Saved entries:

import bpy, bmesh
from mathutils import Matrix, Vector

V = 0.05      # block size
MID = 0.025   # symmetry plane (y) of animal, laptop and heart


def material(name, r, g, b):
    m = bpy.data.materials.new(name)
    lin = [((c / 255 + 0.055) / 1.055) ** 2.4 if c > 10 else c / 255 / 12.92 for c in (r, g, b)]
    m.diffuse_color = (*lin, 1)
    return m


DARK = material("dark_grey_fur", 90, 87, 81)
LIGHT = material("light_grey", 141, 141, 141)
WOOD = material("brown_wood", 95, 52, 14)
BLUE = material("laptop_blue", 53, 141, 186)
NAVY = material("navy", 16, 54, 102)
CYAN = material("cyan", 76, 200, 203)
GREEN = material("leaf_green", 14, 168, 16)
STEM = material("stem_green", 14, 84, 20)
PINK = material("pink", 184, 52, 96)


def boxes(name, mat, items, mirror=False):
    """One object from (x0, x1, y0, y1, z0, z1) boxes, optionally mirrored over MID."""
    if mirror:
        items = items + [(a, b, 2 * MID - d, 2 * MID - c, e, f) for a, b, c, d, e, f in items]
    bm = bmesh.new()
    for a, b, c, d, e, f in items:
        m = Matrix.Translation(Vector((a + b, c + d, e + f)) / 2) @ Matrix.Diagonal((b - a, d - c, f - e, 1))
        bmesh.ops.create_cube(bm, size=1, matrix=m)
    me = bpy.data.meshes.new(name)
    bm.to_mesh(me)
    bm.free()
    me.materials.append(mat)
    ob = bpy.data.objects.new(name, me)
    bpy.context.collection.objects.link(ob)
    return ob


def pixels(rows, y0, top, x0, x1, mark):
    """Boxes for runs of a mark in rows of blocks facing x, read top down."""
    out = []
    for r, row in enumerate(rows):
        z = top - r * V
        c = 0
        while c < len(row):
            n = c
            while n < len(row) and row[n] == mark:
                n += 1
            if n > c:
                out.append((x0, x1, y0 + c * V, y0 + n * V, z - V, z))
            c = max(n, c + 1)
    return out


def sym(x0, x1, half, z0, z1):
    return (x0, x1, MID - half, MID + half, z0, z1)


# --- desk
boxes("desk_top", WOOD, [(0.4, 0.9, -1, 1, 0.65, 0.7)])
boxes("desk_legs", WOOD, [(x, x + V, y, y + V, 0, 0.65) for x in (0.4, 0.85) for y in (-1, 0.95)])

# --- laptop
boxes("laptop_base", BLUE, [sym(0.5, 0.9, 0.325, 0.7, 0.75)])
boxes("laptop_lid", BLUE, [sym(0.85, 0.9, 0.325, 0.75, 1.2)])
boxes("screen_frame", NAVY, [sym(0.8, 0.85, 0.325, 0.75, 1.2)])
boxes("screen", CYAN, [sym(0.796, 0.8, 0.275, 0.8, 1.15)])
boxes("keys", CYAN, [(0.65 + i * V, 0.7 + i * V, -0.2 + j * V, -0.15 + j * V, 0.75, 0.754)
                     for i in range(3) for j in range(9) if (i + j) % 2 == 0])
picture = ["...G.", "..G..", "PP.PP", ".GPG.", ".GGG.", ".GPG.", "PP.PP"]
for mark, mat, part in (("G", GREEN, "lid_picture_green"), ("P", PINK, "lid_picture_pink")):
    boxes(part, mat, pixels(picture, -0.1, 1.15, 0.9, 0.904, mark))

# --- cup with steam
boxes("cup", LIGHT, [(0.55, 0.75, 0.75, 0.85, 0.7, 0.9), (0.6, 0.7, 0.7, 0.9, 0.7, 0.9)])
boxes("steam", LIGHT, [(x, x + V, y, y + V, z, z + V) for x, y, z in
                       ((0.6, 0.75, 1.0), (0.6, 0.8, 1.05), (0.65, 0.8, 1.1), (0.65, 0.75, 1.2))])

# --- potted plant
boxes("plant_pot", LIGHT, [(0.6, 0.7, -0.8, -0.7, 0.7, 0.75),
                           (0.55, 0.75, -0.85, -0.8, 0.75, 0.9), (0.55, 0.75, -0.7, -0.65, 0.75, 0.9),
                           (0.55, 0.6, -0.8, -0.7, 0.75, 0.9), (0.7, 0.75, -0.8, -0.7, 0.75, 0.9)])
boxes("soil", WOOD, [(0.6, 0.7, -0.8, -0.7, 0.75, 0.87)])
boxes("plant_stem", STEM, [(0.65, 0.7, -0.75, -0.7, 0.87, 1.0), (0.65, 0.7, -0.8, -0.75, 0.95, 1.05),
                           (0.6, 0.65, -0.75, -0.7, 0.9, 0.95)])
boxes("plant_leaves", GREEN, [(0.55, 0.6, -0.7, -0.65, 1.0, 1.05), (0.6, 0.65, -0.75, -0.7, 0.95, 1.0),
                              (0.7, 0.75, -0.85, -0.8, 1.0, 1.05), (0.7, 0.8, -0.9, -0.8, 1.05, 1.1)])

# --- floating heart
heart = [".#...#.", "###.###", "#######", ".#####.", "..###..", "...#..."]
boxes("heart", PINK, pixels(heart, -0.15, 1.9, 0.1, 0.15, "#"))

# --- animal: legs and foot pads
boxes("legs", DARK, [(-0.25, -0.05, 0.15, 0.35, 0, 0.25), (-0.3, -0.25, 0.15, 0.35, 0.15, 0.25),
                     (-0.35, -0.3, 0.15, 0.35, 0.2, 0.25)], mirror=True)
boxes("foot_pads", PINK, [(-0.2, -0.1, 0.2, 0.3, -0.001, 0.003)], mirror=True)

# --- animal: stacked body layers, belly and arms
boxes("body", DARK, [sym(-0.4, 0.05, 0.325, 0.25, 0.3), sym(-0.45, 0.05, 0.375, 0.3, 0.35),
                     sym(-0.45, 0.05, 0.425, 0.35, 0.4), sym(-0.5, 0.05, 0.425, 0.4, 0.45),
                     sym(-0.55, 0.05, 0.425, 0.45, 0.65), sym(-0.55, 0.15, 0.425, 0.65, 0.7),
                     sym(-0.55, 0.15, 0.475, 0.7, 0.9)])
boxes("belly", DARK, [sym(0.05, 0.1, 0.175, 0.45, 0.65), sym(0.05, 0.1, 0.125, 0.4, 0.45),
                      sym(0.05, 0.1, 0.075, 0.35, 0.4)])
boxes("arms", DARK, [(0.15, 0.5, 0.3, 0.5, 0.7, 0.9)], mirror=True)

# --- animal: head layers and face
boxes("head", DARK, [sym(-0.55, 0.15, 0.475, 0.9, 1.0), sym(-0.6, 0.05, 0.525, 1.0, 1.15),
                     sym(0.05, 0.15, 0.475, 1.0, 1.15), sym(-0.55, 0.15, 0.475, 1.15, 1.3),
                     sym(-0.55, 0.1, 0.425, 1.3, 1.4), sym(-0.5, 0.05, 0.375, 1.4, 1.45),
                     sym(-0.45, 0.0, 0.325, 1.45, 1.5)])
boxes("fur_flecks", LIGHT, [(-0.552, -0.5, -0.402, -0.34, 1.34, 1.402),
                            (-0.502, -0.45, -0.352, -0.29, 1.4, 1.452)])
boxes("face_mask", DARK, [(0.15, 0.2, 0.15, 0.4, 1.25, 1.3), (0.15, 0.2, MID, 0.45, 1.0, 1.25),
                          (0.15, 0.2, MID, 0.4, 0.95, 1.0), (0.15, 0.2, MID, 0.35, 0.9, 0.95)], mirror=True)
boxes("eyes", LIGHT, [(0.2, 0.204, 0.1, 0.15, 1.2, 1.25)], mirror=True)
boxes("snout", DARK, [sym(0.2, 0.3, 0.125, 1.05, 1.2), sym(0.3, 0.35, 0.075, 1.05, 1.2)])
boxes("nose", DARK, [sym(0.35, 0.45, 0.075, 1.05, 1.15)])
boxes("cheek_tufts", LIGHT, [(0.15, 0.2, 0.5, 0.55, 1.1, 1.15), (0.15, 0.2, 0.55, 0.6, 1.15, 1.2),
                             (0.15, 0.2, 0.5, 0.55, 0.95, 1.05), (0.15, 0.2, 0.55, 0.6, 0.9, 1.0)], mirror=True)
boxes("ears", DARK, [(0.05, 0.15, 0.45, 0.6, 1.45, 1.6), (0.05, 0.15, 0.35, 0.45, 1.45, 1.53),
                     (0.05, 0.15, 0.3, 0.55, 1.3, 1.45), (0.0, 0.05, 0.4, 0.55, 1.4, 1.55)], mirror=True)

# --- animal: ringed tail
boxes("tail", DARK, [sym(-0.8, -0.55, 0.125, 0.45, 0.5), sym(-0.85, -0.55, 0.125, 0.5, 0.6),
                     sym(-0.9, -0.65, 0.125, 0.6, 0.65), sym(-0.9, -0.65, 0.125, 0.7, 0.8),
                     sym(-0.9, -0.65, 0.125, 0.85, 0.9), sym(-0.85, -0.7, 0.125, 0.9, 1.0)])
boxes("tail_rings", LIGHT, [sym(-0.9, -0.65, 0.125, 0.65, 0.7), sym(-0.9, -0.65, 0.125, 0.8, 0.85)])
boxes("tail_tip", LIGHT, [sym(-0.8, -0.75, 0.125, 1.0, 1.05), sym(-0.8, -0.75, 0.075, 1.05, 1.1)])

_Problem:_ Collect the lines of the records that include the string "heart".

_Exercise solution:_
MID = 0.025   # symmetry plane (y) of animal, laptop and heart
# --- floating heart
heart = [".#...#.", "###.###", "#######", ".#####.", "..###..", "...#..."]
boxes("heart", PINK, pixels(heart, -0.15, 1.9, 0.1, 0.15, "#"))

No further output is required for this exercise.